While the media article exercise cannot eliminate the significant challenges to understanding the scientific literature, is designed to address them. By priming students with a lay summary of the work, hopefully students won’t be quite as lost in foreign vocabulary and technical information. Also, by searching for papers based on clues in the media articles, students get practice using “advanced searches” with multiple search terms rather than just a list of keywords. Often media articles provide the name of one author, that author’s institution, a rough publication date and key words; sometimes the journal title will be included as well. (If a link was provided directly to the primary article, I removed it.) Knowing how to do these more complex searches and building confidence in search ability will hopefully help students in later classes as their skills with the literature continue to build.
The analysis of the reading guide questions also supports a positive impact of the media intervention, although it is clearly complicated by other factors as well.
The first analyzed reading guide question asked students to identify results of the study. All papers assigned had more than one key finding, and a low scoring answer (score of 1) gave inappropriate or irrelevant information, while a high scoring answer (score of 5) correctly identified all major findings. From the first iteration of this activity to the second, scores improved strongly and significantly. A media article was not provided for the second iteration, so the improvement was not due to the addition of a media article, but likely due to practice with this type of assignment, a difference in inherent ease of understanding the results in the second paper, or other factors. Scores did not increase further from the second iteration to the third, thus the reintroduction of media articles and continued practice did not promote a further increase in scores. In fact, there was a small and unexpected decrease in scores that just fails to reach the threshold for statistical significa nce. I suspect this was due to late semester fatigue in students.
The second analyzed question probed student understanding of the significance of the scientific studies they read. Again, a low score (1) reflected an answer that was entirely incorrect or inappropriate information (this could include simply restating the results), while a high score (5) identified multiple reasonable implications or applications of the research. For this question, scores remained relatively steady across the first two iterations of the assignment. This is interesting, because while students’ ability to identify results increased, their ability to discern the implications of the research did not. This may be due, in part, to the lack of a media article before paper 2, implying that the media article supports student in identifying implications and applications of the research. Indeed, when a media article was reintroduced with the third paper, scores rose from paper 2 to paper 3. This increase happened in parallel with the slight decline in scores for identifyi ng results. Again, other factors, such as differences between the papers themselves, may also be at play here; but the contrasting trends for scores on the two questions suggests that reading the media articles may contribute to student understanding and capacity to write about the significance of the primary articles they read.
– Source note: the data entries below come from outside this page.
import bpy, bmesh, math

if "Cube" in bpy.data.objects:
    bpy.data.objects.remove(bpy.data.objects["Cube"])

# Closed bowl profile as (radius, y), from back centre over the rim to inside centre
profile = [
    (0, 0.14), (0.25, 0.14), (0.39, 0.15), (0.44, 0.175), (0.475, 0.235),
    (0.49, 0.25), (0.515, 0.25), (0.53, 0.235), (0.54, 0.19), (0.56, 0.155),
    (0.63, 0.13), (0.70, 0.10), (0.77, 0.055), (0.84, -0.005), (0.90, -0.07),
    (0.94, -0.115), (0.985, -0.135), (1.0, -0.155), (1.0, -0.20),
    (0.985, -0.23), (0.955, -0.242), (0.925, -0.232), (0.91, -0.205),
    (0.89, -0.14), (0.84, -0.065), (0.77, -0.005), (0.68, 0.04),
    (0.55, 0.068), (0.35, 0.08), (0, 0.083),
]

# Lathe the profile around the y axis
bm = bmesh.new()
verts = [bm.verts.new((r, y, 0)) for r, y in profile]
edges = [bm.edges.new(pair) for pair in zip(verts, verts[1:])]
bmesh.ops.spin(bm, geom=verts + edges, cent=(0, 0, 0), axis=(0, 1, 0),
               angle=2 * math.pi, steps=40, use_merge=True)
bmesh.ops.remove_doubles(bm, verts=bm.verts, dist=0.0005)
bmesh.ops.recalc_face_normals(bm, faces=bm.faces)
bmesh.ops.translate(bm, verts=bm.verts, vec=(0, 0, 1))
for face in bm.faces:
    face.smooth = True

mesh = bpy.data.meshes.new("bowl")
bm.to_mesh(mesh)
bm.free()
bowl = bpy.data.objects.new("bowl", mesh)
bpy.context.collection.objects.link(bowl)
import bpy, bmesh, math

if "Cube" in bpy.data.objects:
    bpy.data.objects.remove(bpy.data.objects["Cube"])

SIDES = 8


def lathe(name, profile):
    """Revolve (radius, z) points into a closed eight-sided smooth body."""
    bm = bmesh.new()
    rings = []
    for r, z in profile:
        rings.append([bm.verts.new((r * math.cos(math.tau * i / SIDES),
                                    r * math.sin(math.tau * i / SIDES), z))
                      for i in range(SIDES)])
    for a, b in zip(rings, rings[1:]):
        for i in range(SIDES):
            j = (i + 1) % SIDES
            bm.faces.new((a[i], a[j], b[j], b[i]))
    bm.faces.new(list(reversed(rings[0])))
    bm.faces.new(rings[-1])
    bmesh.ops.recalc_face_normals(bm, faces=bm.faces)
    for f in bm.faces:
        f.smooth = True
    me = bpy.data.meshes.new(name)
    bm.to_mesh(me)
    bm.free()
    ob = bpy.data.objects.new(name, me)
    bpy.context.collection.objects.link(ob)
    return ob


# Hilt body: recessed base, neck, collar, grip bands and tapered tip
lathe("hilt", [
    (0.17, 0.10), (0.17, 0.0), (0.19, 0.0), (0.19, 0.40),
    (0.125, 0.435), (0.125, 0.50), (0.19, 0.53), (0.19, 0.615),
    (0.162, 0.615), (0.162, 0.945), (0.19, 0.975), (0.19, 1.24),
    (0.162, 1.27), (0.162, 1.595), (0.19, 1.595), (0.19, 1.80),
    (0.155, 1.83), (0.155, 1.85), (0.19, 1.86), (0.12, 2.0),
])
In conclusion, I believe there is utility in assigning media articles in conjunction with primary literature articles for introductory level students. This intervention is not a panacea for the various challenges of teaching primary literature, but it is a tool that students found to be helpful to their learning and it may improve student’s ability to identify the significance of the science they read. Furthermore, I found it to be a useful way to have students practice more advanced search skills and to help them distinguish between literature and non-literature sources.
Denison’s Center for Learning and Teaching supports and collaborates with faculty members, at all career stages, on questions, ideas, activities, and research on teaching and learning. This article originally was published on the Great Lakes College Association Consortium for Teaching and Learning.